If you didn’t think space exploration was dangerous enough, here’s something else to worry about. NASA has been looking into outsourcing parts of the space exploration program to outside suppliers, reasoning that this is the best way to speed up rocket development and to save money. They reasoned that private contractors would be able to provide the rockets that would carry astronauts into space much more efficiently and cost-effectively. A recent Wall Street Journal article reports that the Aerospace Safety Advisory Panel, an outside safety watchdog for NASA, has cautioned against this approach. They questioned the safety of this approach, especially the technical challenges that private firms would have to overcome. Many of the potential suppliers have rockets that are unproven and still on the drawing boards. So the advisory panel has recommended that NASA stick with government-run rather than privately operated manned ventures.
Space contractors Boeing and Lockheed Martin are lobbying NASA not to outsource more of the space program. Interesting that Boeing in particular, which has a huge self-interest in keeping its share of space contracts, is playing the “don’t outsource” card. Boeing’s own outsourcing missteps with the Dreamliner are testimony to the issues inherent in outsourcing a complex system, although I’m sure that Boeing is not going to emphasize their own supplier management challenges in relation to the the NASA outsourcing issue.
What are some of the important factors in making a decision such as this one?
- Outsourcing does not reduce the responsibility for managing the process or the outcomes. There is still a mangement and coordination function that would need to be performed. NASA would need to make certain that its subcontractors’ product development and other key business processes are robust and can produce the required outcomes. NASA would need to be able to orchestrate supplier schedules and input so that the project comes together as planned.

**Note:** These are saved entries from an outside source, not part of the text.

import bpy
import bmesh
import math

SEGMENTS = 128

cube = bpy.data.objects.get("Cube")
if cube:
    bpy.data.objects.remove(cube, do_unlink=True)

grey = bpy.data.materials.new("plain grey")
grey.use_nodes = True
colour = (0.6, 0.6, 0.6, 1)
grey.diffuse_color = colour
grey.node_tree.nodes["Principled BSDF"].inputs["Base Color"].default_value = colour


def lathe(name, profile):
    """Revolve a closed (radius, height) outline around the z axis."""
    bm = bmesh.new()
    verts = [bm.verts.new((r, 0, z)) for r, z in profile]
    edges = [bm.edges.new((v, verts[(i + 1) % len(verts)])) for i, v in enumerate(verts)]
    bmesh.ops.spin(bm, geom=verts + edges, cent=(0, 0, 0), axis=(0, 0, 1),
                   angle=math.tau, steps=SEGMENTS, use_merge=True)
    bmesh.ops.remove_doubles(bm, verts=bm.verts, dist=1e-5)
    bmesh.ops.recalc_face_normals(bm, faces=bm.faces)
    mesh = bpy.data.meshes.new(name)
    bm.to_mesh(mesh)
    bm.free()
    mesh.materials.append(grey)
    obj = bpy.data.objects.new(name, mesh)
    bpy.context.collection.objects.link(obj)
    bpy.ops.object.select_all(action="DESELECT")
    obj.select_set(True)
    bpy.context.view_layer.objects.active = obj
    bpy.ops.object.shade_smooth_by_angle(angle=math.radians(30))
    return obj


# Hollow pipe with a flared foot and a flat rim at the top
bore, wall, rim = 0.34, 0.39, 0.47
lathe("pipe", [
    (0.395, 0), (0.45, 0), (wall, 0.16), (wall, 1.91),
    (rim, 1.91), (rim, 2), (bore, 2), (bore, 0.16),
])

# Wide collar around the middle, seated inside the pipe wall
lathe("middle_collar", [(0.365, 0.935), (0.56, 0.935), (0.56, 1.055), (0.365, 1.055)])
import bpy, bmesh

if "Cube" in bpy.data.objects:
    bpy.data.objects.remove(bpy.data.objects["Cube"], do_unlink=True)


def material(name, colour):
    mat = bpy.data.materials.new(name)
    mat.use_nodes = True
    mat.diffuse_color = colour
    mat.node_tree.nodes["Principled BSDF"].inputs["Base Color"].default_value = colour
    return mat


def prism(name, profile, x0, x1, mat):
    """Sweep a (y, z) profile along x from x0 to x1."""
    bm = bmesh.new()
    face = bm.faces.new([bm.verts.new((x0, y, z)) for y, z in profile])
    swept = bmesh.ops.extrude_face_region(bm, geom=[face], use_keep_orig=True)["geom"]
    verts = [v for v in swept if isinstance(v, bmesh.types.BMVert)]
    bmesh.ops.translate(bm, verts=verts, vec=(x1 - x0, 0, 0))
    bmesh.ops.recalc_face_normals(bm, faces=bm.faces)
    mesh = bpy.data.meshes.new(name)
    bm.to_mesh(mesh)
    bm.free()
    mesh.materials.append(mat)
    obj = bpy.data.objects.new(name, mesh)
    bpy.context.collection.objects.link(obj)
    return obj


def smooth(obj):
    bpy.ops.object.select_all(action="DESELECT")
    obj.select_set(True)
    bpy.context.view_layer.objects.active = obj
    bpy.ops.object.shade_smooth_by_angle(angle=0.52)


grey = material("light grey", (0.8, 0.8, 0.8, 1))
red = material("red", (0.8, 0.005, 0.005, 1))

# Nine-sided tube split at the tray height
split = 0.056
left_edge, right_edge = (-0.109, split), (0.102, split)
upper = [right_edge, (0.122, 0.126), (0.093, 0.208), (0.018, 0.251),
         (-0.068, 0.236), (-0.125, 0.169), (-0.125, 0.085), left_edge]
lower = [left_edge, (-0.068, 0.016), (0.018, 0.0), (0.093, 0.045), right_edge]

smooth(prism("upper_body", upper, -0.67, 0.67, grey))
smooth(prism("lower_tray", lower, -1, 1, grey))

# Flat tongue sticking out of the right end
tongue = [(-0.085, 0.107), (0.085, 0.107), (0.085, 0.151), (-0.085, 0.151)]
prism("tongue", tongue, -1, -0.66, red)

According to the WSJ, the advisory panel members have expressed concern about NASA’s “hand-off approach” in allowing development of private cargo spaceships. Outsourcing does not mean hands off. Successful outsourcing, especially in real mission-critical products, must be decidedly hands on.
- Contracting in this environment would be extremely complex. Liabilities seem problemmatic. Who is responsible if a rocket blows up and kills people? But on the other hand, if the private contractor is not liable, can NASA take on the liabilities for unproven technologies and unknown supplier performance to contract?
- Sole source issues. What are the incentives to a private firm to invest in technologies so specific to NASA that they might be totally captive to it and might be driven out of business by changing political winds (if the program is reduced or disbanded) or by having no other customers of its products. Or, if NASA finds a subcontractor incompetent or not meeting expectations, how can they fire them? What would be the alternatives?
- Protection of intellectual property. How can NASA be certain of not losing any of the intellectual property and technological capabilities to entities outside the U.S.?
Whether or not NASA outsources, the buck still stops with them. They still need the skills to manage the development of complex technologies, either internally or externally. It just seems that the risks are higher if these activities are external. The public sector has always held the private sector as the role model to be emulated when running a business. Recent events in the financial sector have again proven that idea a myth. Boeing’s challenges in managing its suppliers in a technologically complex product design, development and manufacturing scenario should provide a cautionary tale to NASA and the government about taking on such technologically challenging and complex outsourcing.